**WHAT TO DO:** Provide nothing except how many lines of the data contain the word "objects".

-- DATA SHOWN follows --

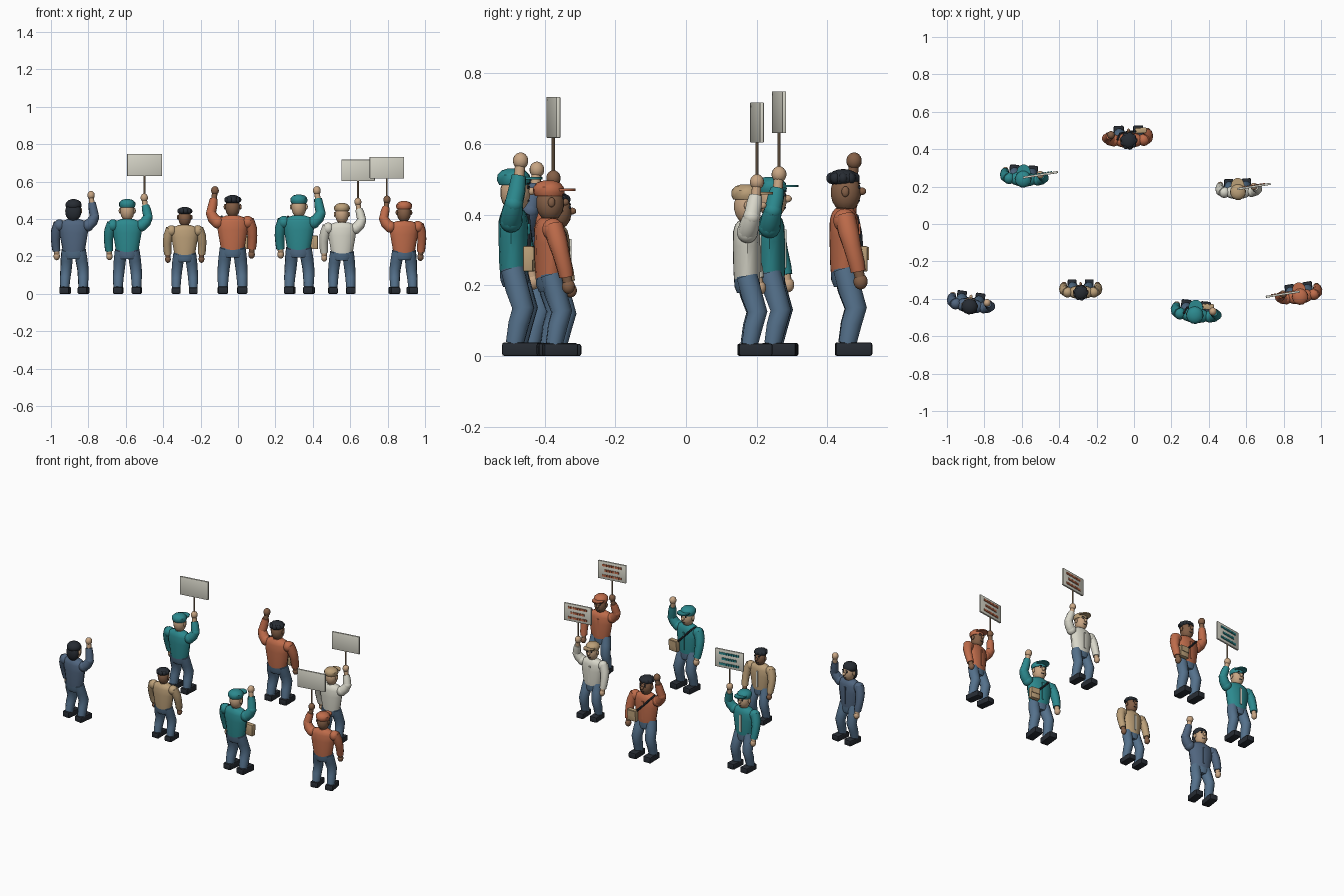
import bpy, bmesh, math
from mathutils import Matrix, Vector

cube = bpy.data.objects.get("Cube")
if cube:
    bpy.data.objects.remove(cube)

COLOURS = {
    "light_skin": (.58, .38, .23), "brown_skin": (.23, .115, .062),
    "denim": (.09, .165, .26), "navy": (.08, .13, .21),
    "teal": (.025, .25, .27), "orange": (.52, .15, .07),
    "tan": (.50, .35, .19), "off_white": (.69, .68, .59),
    "charcoal": (.02, .025, .033), "wood": (.34, .23, .14),
}
MATS = {}
for key, rgb in COLOURS.items():
    m = bpy.data.materials.new(key)
    m.use_nodes = True
    m.diffuse_color = (*rgb, 1)
    bsdf = m.node_tree.nodes["Principled BSDF"]
    bsdf.inputs["Base Color"].default_value = (*rgb, 1)
    bsdf.inputs["Roughness"].default_value = .8
    MATS[key] = m

objects = []
place = Matrix()      # transform of the figure being built
prefix = ""


def finish(bm, name, colour):
    bmesh.ops.recalc_face_normals(bm, faces=bm.faces)
    mesh = bpy.data.meshes.new(prefix + name)
    bm.to_mesh(mesh)
    bm.free()
    mesh.transform(place)
    mesh.materials.append(MATS[colour])
    ob = bpy.data.objects.new(prefix + name, mesh)
    bpy.context.collection.objects.link(ob)
    objects.append(ob)


def skin_rings(bm, rings):
    for a, b in zip(rings, rings[1:]):
        n = len(a)
        for i in range(n):
            bm.faces.new((a[i], a[(i + 1) % n], b[(i + 1) % n], b[i]))
    bm.faces.new(rings[0][::-1])
    bm.faces.new(rings[-1])


def loft(name, colour, sections, sides=14):
    """Stack of horizontal ellipses: (z, half width, half depth, y)."""
    bm = bmesh.new()
    turns = [2 * math.pi * i / sides for i in range(sides)]
    skin_rings(bm, [[bm.verts.new((rx * math.cos(t), y + ry * math.sin(t), z))
                     for t in turns] for z, rx, ry, y in sections])
    finish(bm, name, colour)


def tube(name, colour, points, radii, sides=10):
    bm = bmesh.new()
    pts = [Vector(p) for p in points]
    rings = []
    for i, p in enumerate(pts):
        d = (pts[min(i + 1, len(pts) - 1)] - pts[max(i - 1, 0)]).normalized()
        u = d.cross(Vector((0, 1, 0))).normalized()
        v = d.cross(u)
        rings.append([bm.verts.new(p + radii[i] * (u * math.cos(t) + v * math.sin(t)))
                      for t in (2 * math.pi * k / sides for k in range(sides))])
    skin_rings(bm, rings)
    finish(bm, name, colour)


def ball(name, colour, loc, size):
    bm = bmesh.new()
    bmesh.ops.create_uvsphere(bm, u_segments=14, v_segments=9, radius=1,
                              matrix=Matrix.Translation(loc) @ Matrix.Diagonal((*size, 1)))
    finish(bm, name, colour)


def box(name, colour, loc, size, bevel=0, turn=0):
    bm = bmesh.new()
    bmesh.ops.create_cube(bm, size=1, matrix=Matrix.Diagonal((*size, 1)))
    if bevel:
        bmesh.ops.bevel(bm, geom=bm.edges[:], offset=bevel, segments=2, affect='EDGES', profile=.5)
    bm.transform(Matrix.Translation(loc) @ Matrix.Rotation(turn, 4, 'Z'))
    finish(bm, name, colour)


def legs():
    loft("hips", "denim", [(.195, .05, .034, -.022), (.215, .064, .04, -.024),
                           (.26, .064, .04, -.026)])
    for s, side in ((1, "left"), (-1, "right")):
        tube(side + "_leg", "denim",
             [(s * .035, -.026, .245), (s * .042, -.012, .19), (s * .048, .006, .135),
              (s * .051, -.007, .09), (s * .052, -.018, .035)],
             [.034, .034, .032, .030, .026])
        box(side + "_shoe", "charcoal", (s * .052, 0, .0195), (.054, .104, .039), .007)


def hanging_arm(s, coat, skin):
    tube("lowered_sleeve", coat,
         [(s * .084, -.026, .395), (s * .100, -.016, .35), (s * .106, -.006, .31),
          (s * .105, .006, .265), (s * .103, .011, .24)],
         [.03, .030, .026, .024, .022])
    tube("lowered_wrist", skin, [(s * .103, .011, .245), (s * .102, .016, .222)], [.016, .015])
    ball("lowered_hand", skin, (s * .102, .018, .211), (.018, .02, .023))


def raised_arm(s, coat, skin, hand_z):
    tube("raised_upper_sleeve", coat,
         [(s * .084, -.026, .385), (s * .104, -.02, .405), (s * .116, -.014, .43)],
         [.031, .031, .027])
    ball("raised_elbow", coat, (s * .116, -.014, .43), (.027, .027, .027))
    tube("raised_forearm_sleeve", coat,
         [(s * .116, -.014, .43), (s * .107, -.006, .47), (s * .1, -.001, hand_z - .043)],
         [.026, .025, .021])
    tube("raised_wrist", skin, [(s * .1, -.001, hand_z - .048), (s * .095, .002, hand_z - .012)],
         [.015, .015])
    ball("raised_fist", skin, (s * .094, .003, hand_z), (.021, .022, .024))


def head(skin, hat, hair):
    tube("neck", skin, [(0, -.026, .39), (0, -.024, .43)], [.024, .023])
    ball("head", skin, (0, -.022, .463), (.04, .043, .056))
    ball("nose", skin, (0, .023, .466), (.009, .013, .011))
    for s in (1, -1):
        ball("ear", skin, (s * .041, -.024, .465), (.007, .011, .015))
        ball("eye", "charcoal", (s * .015, .015, .477), (.005, .004, .005))
        box("eyebrow", "charcoal", (s * .015, .0165, .488), (.014, .006, .004))
    box("mouth", "charcoal", (0, .0145, .439), (.018, .006, .004))
    if hat:
        loft("cap", hat, [(.484, .041, .043, -.025), (.496, .046, .048, -.026),
                          (.512, .045, .046, -.027), (.525, .032, .034, -.027),
                          (.531, .012, .014, -.027)])
        loft("cap_brim", hat, [(.500, .039, .042, .014), (.507, .039, .042, .014)])
    elif hair == "short":
        ball("hair", "charcoal", (0, -.029, .503), (.043, .044, .026))
        for i in range(9):
            t = 2 * math.pi * i / 9
            ball("hair_curl", "charcoal", (.032 * math.cos(t), -.03 + .034 * math.sin(t), .503),
                 (.015, .014, .016))
    else:
        ball("hair", "charcoal", (0, -.031, .497), (.046, .045, .034))
        ball("back_hair", "charcoal", (0, -.044, .46), (.046, .03, .054))


def torso(coat, strip):
    loft("jacket", coat, [(.235, .062, .040, -.025), (.26, .066, .042, -.025),
                          (.34, .080, .043, -.026), (.385, .084, .041, -.027),
                          (.405, .072, .035, -.027), (.418, .036, .025, -.027)])
    for s in (1, -1):
        ball("shoulder", coat, (s * .08, -.026, .383), (.033, .033, .034))
    box("front_strip", strip, (0, .0155, .318), (.014, .009, .115))


def satchel():
    box("satchel", "tan", (.066, .024, .275), (.062, .028, .072), .004)
    box("satchel_flap", "tan", (.066, .039, .29), (.058, .005, .036))
    tube("satchel_strap", "charcoal",
         [(-.06, -.024, .414), (-.045, .01, .395), (0, .019, .345), (.05, .022, .295)],
         [.006] * 4, 6)


def placard(s, ink, turn):
    tube("placard_pole", "wood", [(s * .095, .003, .50), (s * .095, .003, .70)], [.005] * 2, 8)
    hold = Vector((s * .095, .003, .722))
    box("placard_board", "off_white", hold, (.197, .012, .124), .002, turn)
    # painted rows of plain dashes
    spin = Matrix.Rotation(turn, 3, 'Z')
    for row, count in ((.036, 8), (0, 6), (-.036, 8)):
        for i in range(count):
            at = hold + spin @ Vector(((i - (count - 1) / 2) * .017, .008, row))
            box("placard_dash", ink, at, (.0145, .005, .014), 0, turn)


# x, y, scale, yaw, coat, skin, cap, hair, raised side, carried thing, ink, front strip
CROWD = [
    (-.875, -.412, .955, -8, "navy", "light_skin", None, "long", 1, None, None, "navy"),
    (-.591, .265, .955, -3, "teal", "light_skin", "teal", None, 1, "placard", "teal", "off_white"),
    (-.285, -.342, .88, 0, "tan", "brown_skin", None, "short", 0, None, None, "off_white"),
    (-.029, .474, 1, 1, "orange", "brown_skin", None, "short", -1, "satchel", None, "orange"),
    (.328, -.461, 1, -6, "teal", "light_skin", "teal", None, 1, "satchel", None, "teal"),
    (.555, .195, .915, 2, "off_white", "light_skin", "tan", None, 1, "placard", "orange", "off_white"),
    (.884, -.364, .935, 9, "orange", "brown_skin", "orange", None, -1, "placard", "orange", "orange"),
]

for n, (x, y, size, yaw, coat, skin, hat, hair, up, item, ink, strip) in enumerate(CROWD, 1):
    prefix = f"person_{n}_"
    yaw = math.radians(yaw)
    place = Matrix.Translation((x, y, 0)) @ Matrix.Rotation(yaw, 4, 'Z') @ Matrix.Scale(size, 4)
    legs()
    torso(coat, strip)
    head(skin, hat, hair)
    for s in (1, -1):
        if s == up:
            raised_arm(s, coat, skin, .538 if item == "placard" else .552)
        else:
            hanging_arm(s, coat, skin)
    if item == "satchel":
        satchel()
    elif item == "placard":
        placard(up, ink, math.radians(9) - yaw)

# smooth rounded parts, keep edges crisp
bpy.ops.object.select_all(action='DESELECT')
for ob in objects:
    ob.select_set(True)
bpy.context.view_layer.objects.active = objects[0]
bpy.ops.object.shade_smooth_by_angle(angle=math.radians(40))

-- DATA SHOWN concluded --

**WRITTEN ANSWER:** 8